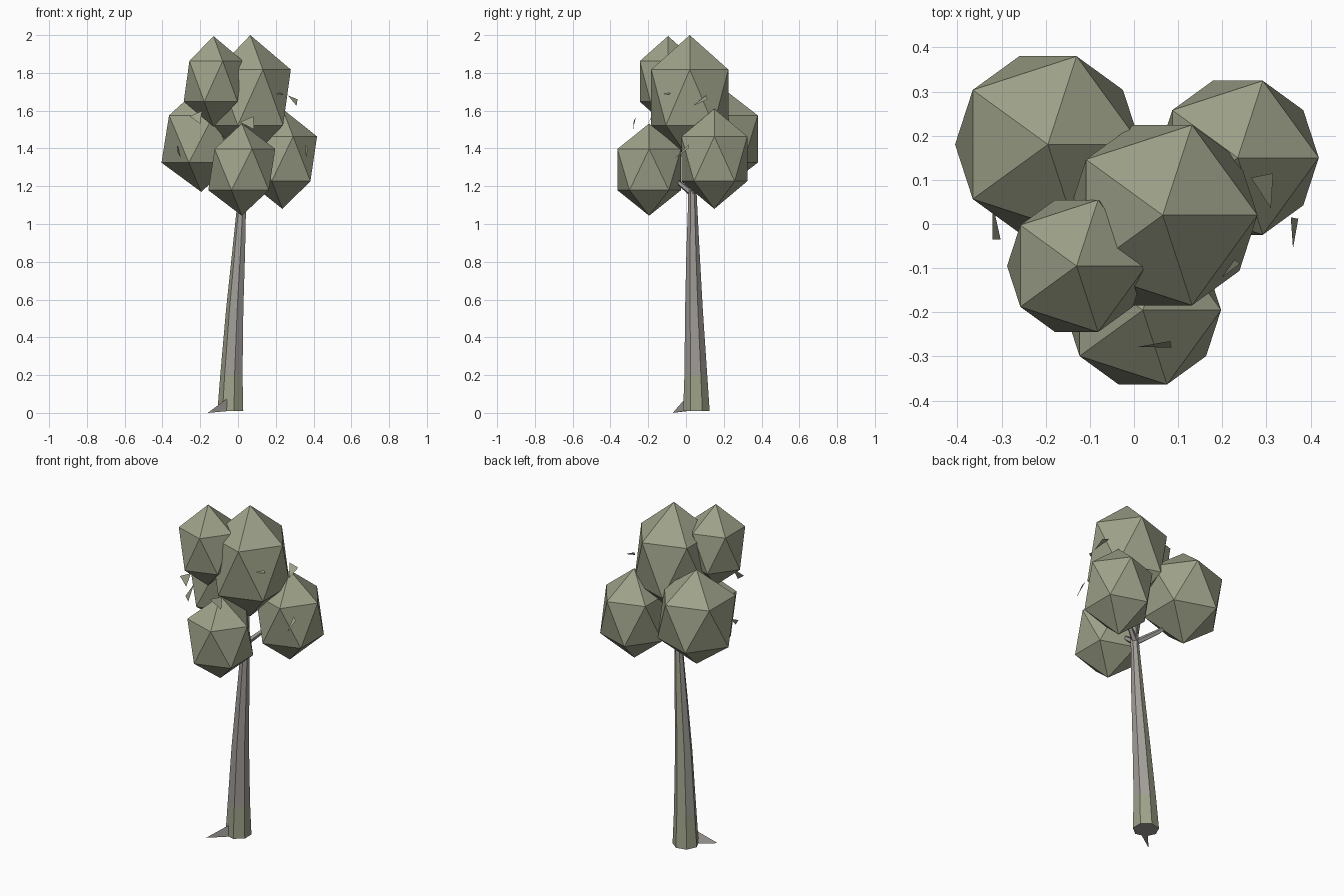
import bpy, bmesh, math
from mathutils import Vector, Matrix

cube = bpy.data.objects.get("Cube")
if cube:
    bpy.data.objects.remove(cube)


def material(name, rgb):
    m = bpy.data.materials.new(name)
    m.use_nodes = True
    m.diffuse_color = (*rgb, 1)
    m.node_tree.nodes["Principled BSDF"].inputs["Base Color"].default_value = (*rgb, 1)
    return m


LEAF = material("olive leaf", (0.34, 0.36, 0.25))
BARK = material("grey bark", (0.36, 0.34, 0.32))


def add_object(name, bm, *mats):
    me = bpy.data.meshes.new(name)
    bmesh.ops.recalc_face_normals(bm, faces=bm.faces)
    bm.to_mesh(me)
    bm.free()
    for m in mats:
        me.materials.append(m)
    ob = bpy.data.objects.new(name, me)
    bpy.context.collection.objects.link(ob)
    return ob


def crown(name, centre, radius, height):
    """Faceted leaf clump: a stretched icosahedron."""
    bm = bmesh.new()
    bmesh.ops.create_icosphere(bm, subdivisions=1, radius=1)
    bm.transform(Matrix.Translation(centre) @ Matrix.Diagonal((radius, radius, height, 1)))
    add_object(name, bm, LEAF)


def limb(name, path, sides, colour_rule=None, upright=False):
    """Tapered tube through (x, y, z, radius) points."""
    bm = bmesh.new()
    axis = Vector(path[-1][:3]) - Vector(path[0][:3])
    turn = Matrix() if upright else axis.to_track_quat('Z', 'Y').to_matrix().to_4x4()
    rings = []
    for x, y, z, r in path:
        ring = []
        for i in range(sides):
            a = math.tau * (i + 0.5) / sides
            offset = turn @ Vector((r * math.cos(a), r * math.sin(a), 0))
            ring.append(bm.verts.new(Vector((x, y, z)) + offset))
        rings.append(ring)
    for k, (a, b) in enumerate(zip(rings, rings[1:])):
        for i in range(sides):
            j = (i + 1) % sides
            f = bm.faces.new((a[i], a[j], b[j], b[i]))
            f.material_index = 0 if colour_rule is None else colour_rule(k, i)
    bm.faces.new(rings[0])
    bm.faces.new(rings[-1])
    add_object(name, bm, BARK, LEAF)


# Leaf clumps
crown("crown_top", (0.065, 0.02, 1.67), 0.24, 0.33)
crown("crown_upper_right", (-0.13, -0.095, 1.755), 0.176, 0.24)
crown("crown_back_right", (-0.195, 0.18, 1.45), 0.235, 0.28)
crown("crown_left", (0.235, 0.15, 1.345), 0.205, 0.265)
crown("crown_front", (0.02, -0.195, 1.288), 0.198, 0.244)

# Trunk, mossy at the foot and along one side
limb("trunk", [(-0.037, 0.055, 0.01, 0.072), (-0.032, 0.052, 0.2, 0.062),
               (-0.015, 0.042, 0.55, 0.048), (0.005, 0.037, 0.85, 0.036),
               (0.02, 0.035, 1.1, 0.025), (0.035, 0.03, 1.4, 0.015)], 7,
     lambda k, i: 1 if k == 0 or (k < 4 and i in (1, 3)) else 0, upright=True)

# Branches into the clumps
start = (0.02, 0.035, 1.16, 0.018)
limb("branch_back_right", [start, (-0.09, 0.1, 1.24, 0.014), (-0.18, 0.16, 1.33, 0.006)], 5)
limb("branch_left", [start, (0.2, 0.12, 1.33, 0.006)], 5)
limb("branch_front", [start, (0.02, -0.14, 1.3, 0.006)], 5)
limb("branch_upper_right", [(0.035, 0.03, 1.38, 0.014), (-0.1, -0.07, 1.65, 0.006)], 5)


def sliver(name, *points):
    """Thin loose leaf triangle."""
    bm = bmesh.new()
    bm.faces.new([bm.verts.new(p) for p in points])
    add_object(name, bm, LEAF)


# Loose leaves
sliver("leaf_a", (0.265, 0.105, 1.68), (0.315, 0.115, 1.66), (0.31, 0.035, 1.625))
sliver("leaf_b", (0.355, 0.015, 1.42), (0.372, 0.012, 1.4), (0.36, -0.055, 1.35))
sliver("leaf_c", (-0.32, 0.045, 1.42), (-0.32, -0.035, 1.38), (-0.302, -0.035, 1.35))
sliver("leaf_d", (0.2, -0.12, 1.69), (0.24, -0.09, 1.685), (0.22, -0.075, 1.7))
sliver("leaf_e", (0.01, -0.278, 1.54), (0.082, -0.265, 1.57), (0.085, -0.28, 1.5))
sliver("leaf_f", (-0.255, -0.18, 1.57), (-0.2, -0.2, 1.53), (-0.19, -0.17, 1.6))

# Pointed root at the foot
bm = bmesh.new()
tip = bm.verts.new((-0.16, -0.07, 0))
base = [bm.verts.new(p) for p in ((-0.09, 0.01, 0.01), (-0.06, -0.005, 0.075), (-0.05, 0.0, 0.01))]
for i in range(3):
    bm.faces.new((tip, base[i], base[(i + 1) % 3]))
bm.faces.new(base)
add_object("root", bm, BARK)
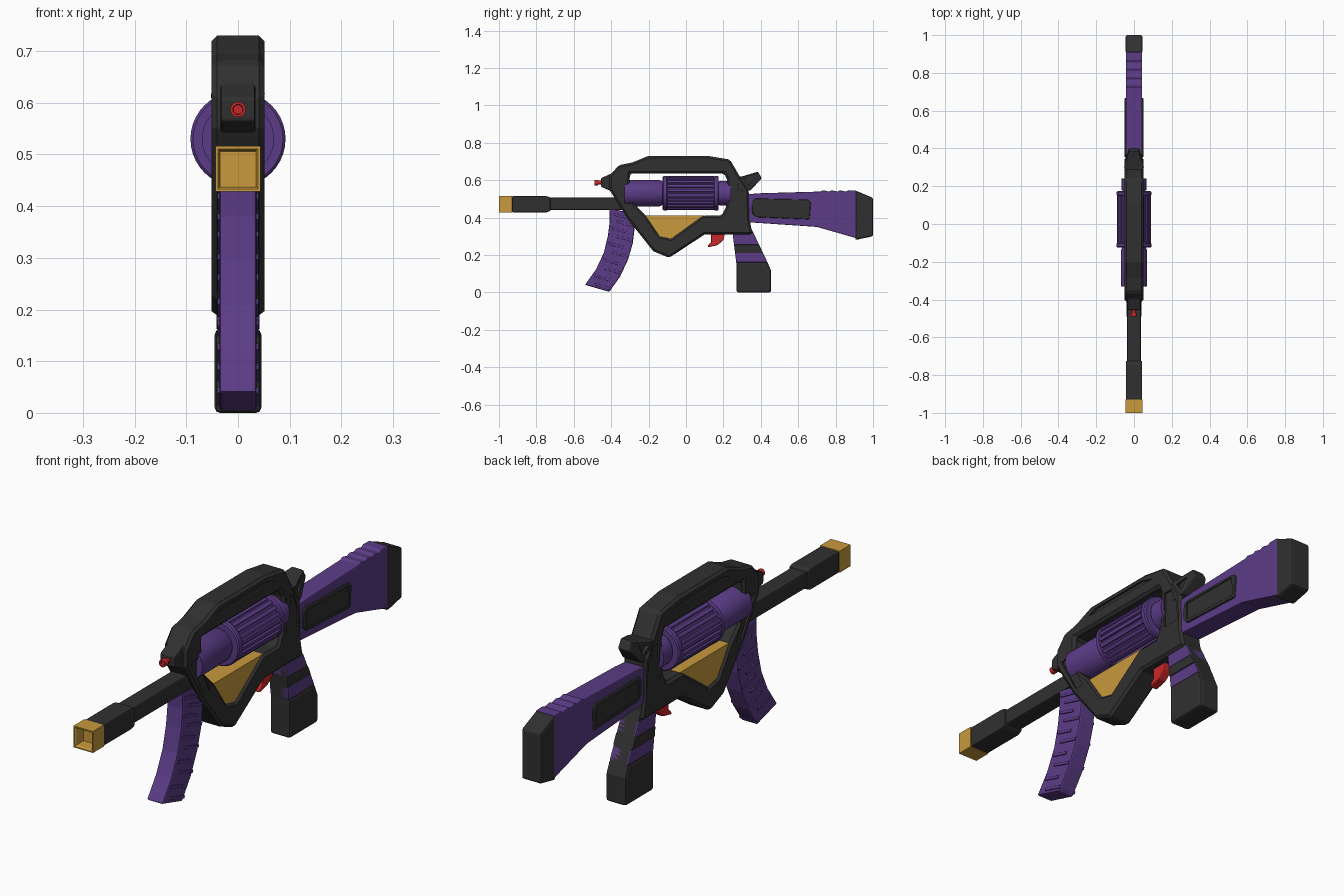
import bpy, bmesh, math
from mathutils import Matrix

if "Cube" in bpy.data.objects:
    bpy.data.objects.remove(bpy.data.objects["Cube"])


def material(name, rgb):
    m = bpy.data.materials.new(name)
    m.diffuse_color = (*rgb, 1)
    m.use_nodes = True
    m.node_tree.nodes["Principled BSDF"].inputs["Base Color"].default_value = m.diffuse_color
    return m


BLACK = material("charcoal", (0.03, 0.03, 0.03))
PURPLE = material("purple", (0.105, 0.045, 0.24))
GOLD = material("gold", (0.58, 0.32, 0.045))
RED = material("red", (0.6, 0.02, 0.02))


def finish(bm, name, mat):
    bmesh.ops.recalc_face_normals(bm, faces=bm.faces)
    me = bpy.data.meshes.new(name)
    bm.to_mesh(me)
    bm.free()
    ob = bpy.data.objects.new(name, me)
    bpy.context.collection.objects.link(ob)
    if mat:
        me.materials.append(mat)
    return ob


def bevel(ob, width, segments=2):
    m = ob.modifiers.new("bevel", 'BEVEL')
    m.width, m.segments, m.limit_method = width, segments, 'ANGLE'
    m.angle_limit = math.radians(35)


def prism(name, pts, half, mat=None, bev=0.0, x=0.0):
    """Side profile of (y, z) points, extruded across x."""
    bm = bmesh.new()
    face = bm.faces.new([bm.verts.new((x - half, y, z)) for y, z in pts])
    new = bmesh.ops.extrude_face_region(bm, geom=[face])["geom"]
    bmesh.ops.translate(bm, vec=(2 * half, 0, 0),
                        verts=[v for v in new if isinstance(v, bmesh.types.BMVert)])
    ob = finish(bm, name, mat)
    if bev:
        bevel(ob, bev)
    return ob


def box(name, y0, y1, z0, z1, half, mat, bev=0.006):
    return prism(name, [(y0, z0), (y1, z0), (y1, z1), (y0, z1)], half, mat, bev)


def cut(ob, pts, half, x=0.0):
    c = prism("cutter", pts, half, None, 0, x)
    c.hide_render = True
    m = ob.modifiers.new("cut", 'BOOLEAN')
    m.operation, m.solver, m.object = 'DIFFERENCE', 'EXACT', c
    bpy.context.view_layer.objects.active = ob
    for mod in list(ob.modifiers):
        bpy.ops.object.modifier_apply(modifier=mod.name)
    bpy.data.objects.remove(c)


def recess(ob, pts, surface, depth):
    for s in (-1, 1):
        cut(ob, pts, 0.02, s * (surface - depth + 0.02))


def lathe(name, profile, z, mat, sides=40):
    """(y, radius) profile turned about the y axis at height z."""
    bm = bmesh.new()
    vs = [bm.verts.new((0, y, z + r)) for y, r in profile]
    es = [bm.edges.new(p) for p in zip(vs, vs[1:])]
    bmesh.ops.spin(bm, geom=vs + es, cent=(0, 0, z), axis=(0, 1, 0),
                   angle=math.tau, steps=sides)
    bmesh.ops.remove_doubles(bm, verts=bm.verts, dist=1e-5)
    ob = finish(bm, name, mat)
    bpy.context.view_layer.objects.active = ob
    ob.select_set(True)
    bpy.ops.object.shade_smooth_by_angle(angle=math.radians(30))
    ob.select_set(False)
    return ob


def lerp(a, b, t):
    return (a[0] + (b[0] - a[0]) * t, a[1] + (b[1] - a[1]) * t)


# Open frame around the tube
frame = prism("frame", [
    (-0.41, 0.62), (-0.36, 0.68), (-0.285, 0.695), (-0.20, 0.73), (0.115, 0.73),
    (0.235, 0.71), (0.29, 0.615), (0.335, 0.55), (0.34, 0.39), (0.355, 0.31),
    (0.10, 0.31), (-0.09, 0.185), (-0.175, 0.22), (-0.31, 0.39), (-0.41, 0.55)], 0.051, BLACK)
cut(frame, [(-0.30, 0.635), (0.205, 0.635), (0.22, 0.60), (0.215, 0.46), (0.19, 0.41),
            (0.09, 0.41), (-0.08, 0.287), (-0.14, 0.30), (-0.215, 0.41), (-0.305, 0.50)], 0.1)
bevel(frame, 0.012, 1)
recess(frame, [(-0.21, 0.688), (-0.17, 0.706), (0.10, 0.706), (0.17, 0.688)], 0.051, 0.008)
recess(frame, [(-0.375, 0.555), (-0.335, 0.565), (-0.25, 0.40), (-0.29, 0.40)], 0.051, 0.008)
recess(frame, [(0.245, 0.59), (0.285, 0.59), (0.315, 0.52), (0.32, 0.44), (0.24, 0.44)], 0.051, 0.008)

# Nose block with its red emitter
nose = prism("nose_block", [(-0.455, 0.565), (-0.455, 0.61), (-0.40, 0.635), (-0.36, 0.67),
                            (-0.36, 0.53), (-0.41, 0.545)], 0.034, BLACK, 0.006)
lathe("red_emitter", [(-0.44, 0), (-0.44, 0.010), (-0.47, 0.010), (-0.47, 0.015), (-0.49, 0.015),
                      (-0.49, 0.010), (-0.483, 0.009), (-0.483, 0)], 0.587, RED, 20)

# Rear sight, narrowing to the back
sight = prism("rear_sight", [(0.27, 0.615), (0.30, 0.62), (0.385, 0.645), (0.405, 0.61),
                             (0.345, 0.545), (0.28, 0.54)], 0.047, BLACK)
for v in sight.data.vertices:
    if v.co.y > 0.37:
        v.co.x *= 0.55
bevel(sight, 0.006)
recess(sight, [(0.305, 0.605), (0.36, 0.62), (0.335, 0.57)], 0.047, 0.016)

# Gold filler plate
prism("gold_plate", [(-0.222, 0.412), (0.10, 0.412), (-0.08, 0.28), (-0.145, 0.295)], 0.042, GOLD)

# Tube and fluted drum
lathe("tube", [(-0.33, 0), (-0.33, 0.07), (-0.14, 0.07), (-0.125, 0.062), (0.18, 0.062),
               (0.18, 0.066), (0.24, 0.066), (0.24, 0)], 0.53, PURPLE)
for name, a, b in (("front_drum_ring", -0.125, -0.098), ("rear_drum_ring", 0.148, 0.175)):
    lathe(name, [(a, 0.05), (a, 0.087), (a + 0.005, 0.092), (b - 0.005, 0.092),
                 (b, 0.087), (b, 0.05)], 0.53, PURPLE)
bm = bmesh.new()
ring = []
flutes = 22
for i in range(flutes):
    for f, r in ((0, 0.083), (0.25, 0.083), (0.35, 0.091), (0.9, 0.091)):
        a = math.tau * (i + f) / flutes
        ring.append(bm.verts.new((r * math.cos(a), -0.1, 0.53 + r * math.sin(a))))
face = bm.faces.new(ring)
new = bmesh.ops.extrude_face_region(bm, geom=[face])["geom"]
bmesh.ops.translate(bm, vec=(0, 0.25, 0), verts=[v for v in new if isinstance(v, bmesh.types.BMVert)])
finish(bm, "fluted_drum", PURPLE)

# Square barrel, sleeve and hollow muzzle
box("barrel", -0.76, -0.31, 0.440, 0.506, 0.036, BLACK)
prism("barrel_sleeve", [(-0.93, 0.428), (-0.745, 0.428), (-0.725, 0.436), (-0.725, 0.508),
                        (-0.745, 0.514), (-0.93, 0.514)], 0.043, BLACK, 0.005)
bm = bmesh.new()
bmesh.ops.create_cube(bm, size=1, matrix=Matrix.Translation((0, -0.965, 0.472))
                      @ Matrix.Diagonal((0.088, 0.07, 0.088, 1)))
front = min(bm.faces, key=lambda f: f.calc_center_median().y)
for thick, depth in ((0.007, 0.0), (0.006, 0.006), (0.001, 0.045)):
    bmesh.ops.inset_region(bm, faces=[front], thickness=thick)
    bmesh.ops.translate(bm, vec=(0, depth, 0), verts=front.verts)
finish(bm, "muzzle", GOLD)

# Curved magazine with side ribs
fore = [(-0.41, 0.45), (-0.408, 0.38), (-0.418, 0.30), (-0.44, 0.21), (-0.48, 0.125), (-0.54, 0.04)]
aft = [(-0.275, 0.42), (-0.275, 0.34), (-0.285, 0.26), (-0.31, 0.175), (-0.352, 0.085), (-0.41, 0.003)]
prism("magazine", fore + aft[::-1], 0.036, PURPLE, 0.006)
for i in range(5):
    for k, t in enumerate((0.3, 0.75)):
        p, q = lerp(fore[i], fore[i + 1], t), lerp(aft[i], aft[i + 1], t)
        s, e = lerp(p, q, 0.3 if k else 0.1), lerp(p, q, 0.98 if k else 0.7)
        prism(f"magazine_rib_{2 * i + k}", [s, e, (e[0] - 0.004, e[1] - 0.012),
                                            (s[0] - 0.004, s[1] - 0.012)], 0.040, PURPLE, 0.002)

# Grip with two purple bands
def grip_slice(name, z0, z1, half, mat, bev=0.004):
    f = lambda z: 0.25 + (0.31 - z) * 0.125
    r = lambda z: 0.355 + (0.33 - z) * 0.476
    prism(name, [(f(z0), z0), (r(z0), z0), (r(z1), z1), (f(z1), z1)], half, mat, bev)


grip_slice("grip_neck", 0.15, 0.36, 0.040, BLACK)
grip_slice("upper_grip_band", 0.255, 0.312, 0.042, PURPLE)
grip_slice("middle_grip_band", 0.212, 0.255, 0.044, BLACK)
grip_slice("lower_grip_band", 0.16, 0.212, 0.042, PURPLE)
prism("grip_base", [(0.27, 0), (0.455, 0), (0.455, 0.115), (0.435, 0.162), (0.269, 0.162)],
      0.045, BLACK, 0.010)

# Trigger
prism("trigger", [(0.135, 0.32), (0.21, 0.32), (0.20, 0.28), (0.17, 0.253), (0.115, 0.24),
                  (0.118, 0.252), (0.135, 0.27)], 0.018, RED, 0.005)

# Stock with stepped top, dark side panels and butt pad
steps = [p for i in range(4) for p in ((0.72 + i * 0.045, 0.539), (0.732 + i * 0.045, 0.546))]
prism("stock", [(0.33, 0.525), (0.40, 0.53)] + steps + [(0.91, 0.545), (0.91, 0.29),
                                                       (0.70, 0.35), (0.33, 0.375)], 0.043, PURPLE, 0.004)
panel = prism("stock_panel", [(0.37, 0.502), (0.65, 0.496), (0.668, 0.48), (0.66, 0.39),
                              (0.375, 0.402), (0.352, 0.425), (0.355, 0.485)], 0.050, BLACK, 0.006)
recess(panel, [(0.375, 0.488), (0.645, 0.484), (0.65, 0.404), (0.375, 0.416)], 0.050, 0.004)
prism("butt_pad", [(0.905, 0.545), (1.0, 0.505), (1.0, 0.30), (0.905, 0.28)], 0.044, BLACK, 0.008)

◇ ◇ ◇ ◇

#### [WORK TO BE COMPLETED]
Begin with the first line of the records and repeat every line up to the one with "(0.34, 0.36, 0.25))", counting that line too. Pictures are not part of the copy.

#### [WRITTEN RESPONSE]
import bpy, bmesh, math
from mathutils import Vector, Matrix

cube = bpy.data.objects.get("Cube")
if cube:
    bpy.data.objects.remove(cube)


def material(name, rgb):
    m = bpy.data.materials.new(name)
    m.use_nodes = True
    m.diffuse_color = (*rgb, 1)
    m.node_tree.nodes["Principled BSDF"].inputs["Base Color"].default_value = (*rgb, 1)
    return m


LEAF = material("olive leaf", (0.34, 0.36, 0.25))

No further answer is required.